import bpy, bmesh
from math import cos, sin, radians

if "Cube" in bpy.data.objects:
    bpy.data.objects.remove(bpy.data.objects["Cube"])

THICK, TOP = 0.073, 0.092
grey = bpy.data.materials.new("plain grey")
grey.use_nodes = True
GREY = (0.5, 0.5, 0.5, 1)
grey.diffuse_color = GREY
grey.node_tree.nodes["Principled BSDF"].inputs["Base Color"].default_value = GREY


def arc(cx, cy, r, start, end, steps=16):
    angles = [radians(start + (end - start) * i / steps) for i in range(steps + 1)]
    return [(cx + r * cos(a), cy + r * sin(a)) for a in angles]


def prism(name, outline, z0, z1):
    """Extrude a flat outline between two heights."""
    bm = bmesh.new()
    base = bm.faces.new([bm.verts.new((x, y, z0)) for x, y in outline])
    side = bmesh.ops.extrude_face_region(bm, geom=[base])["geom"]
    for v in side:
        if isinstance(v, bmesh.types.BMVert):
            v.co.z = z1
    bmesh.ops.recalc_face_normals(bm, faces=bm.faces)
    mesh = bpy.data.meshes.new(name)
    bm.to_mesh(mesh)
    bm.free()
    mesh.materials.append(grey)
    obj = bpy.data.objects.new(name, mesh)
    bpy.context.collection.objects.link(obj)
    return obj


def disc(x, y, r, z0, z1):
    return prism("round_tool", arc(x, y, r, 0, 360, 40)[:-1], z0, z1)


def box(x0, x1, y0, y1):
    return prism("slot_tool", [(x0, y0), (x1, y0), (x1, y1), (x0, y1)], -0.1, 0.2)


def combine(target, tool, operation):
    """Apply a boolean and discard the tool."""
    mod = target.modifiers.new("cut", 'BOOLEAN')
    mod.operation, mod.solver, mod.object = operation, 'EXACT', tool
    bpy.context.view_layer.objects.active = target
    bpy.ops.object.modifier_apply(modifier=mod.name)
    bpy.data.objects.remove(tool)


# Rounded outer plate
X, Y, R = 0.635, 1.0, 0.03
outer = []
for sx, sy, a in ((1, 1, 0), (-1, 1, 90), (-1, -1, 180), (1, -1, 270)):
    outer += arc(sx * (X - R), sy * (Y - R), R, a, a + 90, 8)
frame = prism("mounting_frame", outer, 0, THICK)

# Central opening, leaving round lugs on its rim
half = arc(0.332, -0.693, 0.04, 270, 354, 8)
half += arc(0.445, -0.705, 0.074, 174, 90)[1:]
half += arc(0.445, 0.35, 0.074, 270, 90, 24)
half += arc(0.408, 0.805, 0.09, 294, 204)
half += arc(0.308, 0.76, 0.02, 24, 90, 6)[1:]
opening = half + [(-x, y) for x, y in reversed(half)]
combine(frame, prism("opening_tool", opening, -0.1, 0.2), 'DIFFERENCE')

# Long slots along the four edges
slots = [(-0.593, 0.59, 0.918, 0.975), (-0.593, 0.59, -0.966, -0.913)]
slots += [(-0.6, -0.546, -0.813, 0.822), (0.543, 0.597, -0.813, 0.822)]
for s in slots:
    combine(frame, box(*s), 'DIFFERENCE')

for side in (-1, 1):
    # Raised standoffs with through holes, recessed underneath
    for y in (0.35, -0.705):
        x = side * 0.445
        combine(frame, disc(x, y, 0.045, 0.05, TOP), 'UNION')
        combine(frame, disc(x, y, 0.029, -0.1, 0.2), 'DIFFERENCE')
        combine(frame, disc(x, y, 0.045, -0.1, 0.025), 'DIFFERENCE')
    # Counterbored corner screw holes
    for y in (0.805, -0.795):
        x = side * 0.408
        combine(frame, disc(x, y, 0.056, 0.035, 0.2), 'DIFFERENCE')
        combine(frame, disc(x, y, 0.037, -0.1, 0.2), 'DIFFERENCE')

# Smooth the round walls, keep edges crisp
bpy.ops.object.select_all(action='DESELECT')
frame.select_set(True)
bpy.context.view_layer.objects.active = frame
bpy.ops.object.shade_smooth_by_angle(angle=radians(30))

* * *

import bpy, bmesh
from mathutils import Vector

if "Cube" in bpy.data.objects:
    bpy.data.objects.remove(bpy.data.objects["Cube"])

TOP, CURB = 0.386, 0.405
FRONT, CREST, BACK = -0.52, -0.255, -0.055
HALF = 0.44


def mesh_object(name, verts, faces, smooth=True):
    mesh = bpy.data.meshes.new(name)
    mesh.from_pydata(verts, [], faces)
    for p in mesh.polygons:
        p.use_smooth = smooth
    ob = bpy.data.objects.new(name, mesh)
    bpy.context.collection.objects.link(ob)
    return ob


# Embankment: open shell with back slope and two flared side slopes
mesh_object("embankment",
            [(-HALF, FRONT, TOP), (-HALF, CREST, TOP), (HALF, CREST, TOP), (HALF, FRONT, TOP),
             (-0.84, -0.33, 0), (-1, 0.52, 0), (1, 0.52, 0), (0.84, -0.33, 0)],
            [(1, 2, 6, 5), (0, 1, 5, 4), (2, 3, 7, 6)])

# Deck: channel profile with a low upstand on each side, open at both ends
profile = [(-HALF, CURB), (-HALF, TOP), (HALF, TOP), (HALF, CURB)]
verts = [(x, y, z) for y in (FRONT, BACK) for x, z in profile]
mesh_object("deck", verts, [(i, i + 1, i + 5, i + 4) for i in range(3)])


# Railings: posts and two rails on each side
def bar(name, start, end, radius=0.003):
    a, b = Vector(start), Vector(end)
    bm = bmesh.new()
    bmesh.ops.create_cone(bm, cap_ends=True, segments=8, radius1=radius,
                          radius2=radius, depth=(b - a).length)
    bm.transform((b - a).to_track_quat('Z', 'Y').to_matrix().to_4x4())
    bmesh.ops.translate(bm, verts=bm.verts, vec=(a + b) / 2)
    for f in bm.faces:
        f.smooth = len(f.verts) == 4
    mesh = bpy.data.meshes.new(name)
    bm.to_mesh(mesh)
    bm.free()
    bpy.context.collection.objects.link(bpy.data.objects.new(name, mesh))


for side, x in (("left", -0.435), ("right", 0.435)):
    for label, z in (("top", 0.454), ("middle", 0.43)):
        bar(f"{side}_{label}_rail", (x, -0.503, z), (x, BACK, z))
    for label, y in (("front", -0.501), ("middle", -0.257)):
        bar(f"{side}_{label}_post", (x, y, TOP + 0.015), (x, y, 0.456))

==

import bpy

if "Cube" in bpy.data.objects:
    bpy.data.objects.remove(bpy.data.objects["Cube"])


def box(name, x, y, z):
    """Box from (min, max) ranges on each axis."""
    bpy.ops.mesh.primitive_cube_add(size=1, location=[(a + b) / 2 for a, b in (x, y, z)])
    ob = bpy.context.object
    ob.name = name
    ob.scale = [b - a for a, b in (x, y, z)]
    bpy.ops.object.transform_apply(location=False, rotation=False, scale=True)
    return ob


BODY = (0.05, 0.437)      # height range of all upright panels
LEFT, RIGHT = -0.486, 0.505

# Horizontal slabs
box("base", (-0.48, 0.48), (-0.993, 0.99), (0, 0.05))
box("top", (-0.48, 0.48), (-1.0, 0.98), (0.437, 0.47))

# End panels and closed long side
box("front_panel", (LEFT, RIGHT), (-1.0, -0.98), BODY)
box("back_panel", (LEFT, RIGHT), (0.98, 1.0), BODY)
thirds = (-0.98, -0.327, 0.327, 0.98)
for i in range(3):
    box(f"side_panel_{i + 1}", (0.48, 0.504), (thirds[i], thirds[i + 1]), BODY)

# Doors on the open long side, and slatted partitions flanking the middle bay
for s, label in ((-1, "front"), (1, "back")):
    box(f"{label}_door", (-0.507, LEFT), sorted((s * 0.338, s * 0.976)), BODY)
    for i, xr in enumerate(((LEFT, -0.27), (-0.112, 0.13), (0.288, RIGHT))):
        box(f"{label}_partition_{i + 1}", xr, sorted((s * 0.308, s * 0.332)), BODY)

What needs to be done:
Working from the records above, write out verbatim only the lines from the line containing "for side in" through the line containing "combine(frame, disc(x, y, 0.029, -0.1, 0.2), 'DIFFERENCE')".

Answer section:
for side in (-1, 1):
    # Raised standoffs with through holes, recessed underneath
    for y in (0.35, -0.705):
        x = side * 0.445
        combine(frame, disc(x, y, 0.045, 0.05, TOP), 'UNION')
        combine(frame, disc(x, y, 0.029, -0.1, 0.2), 'DIFFERENCE')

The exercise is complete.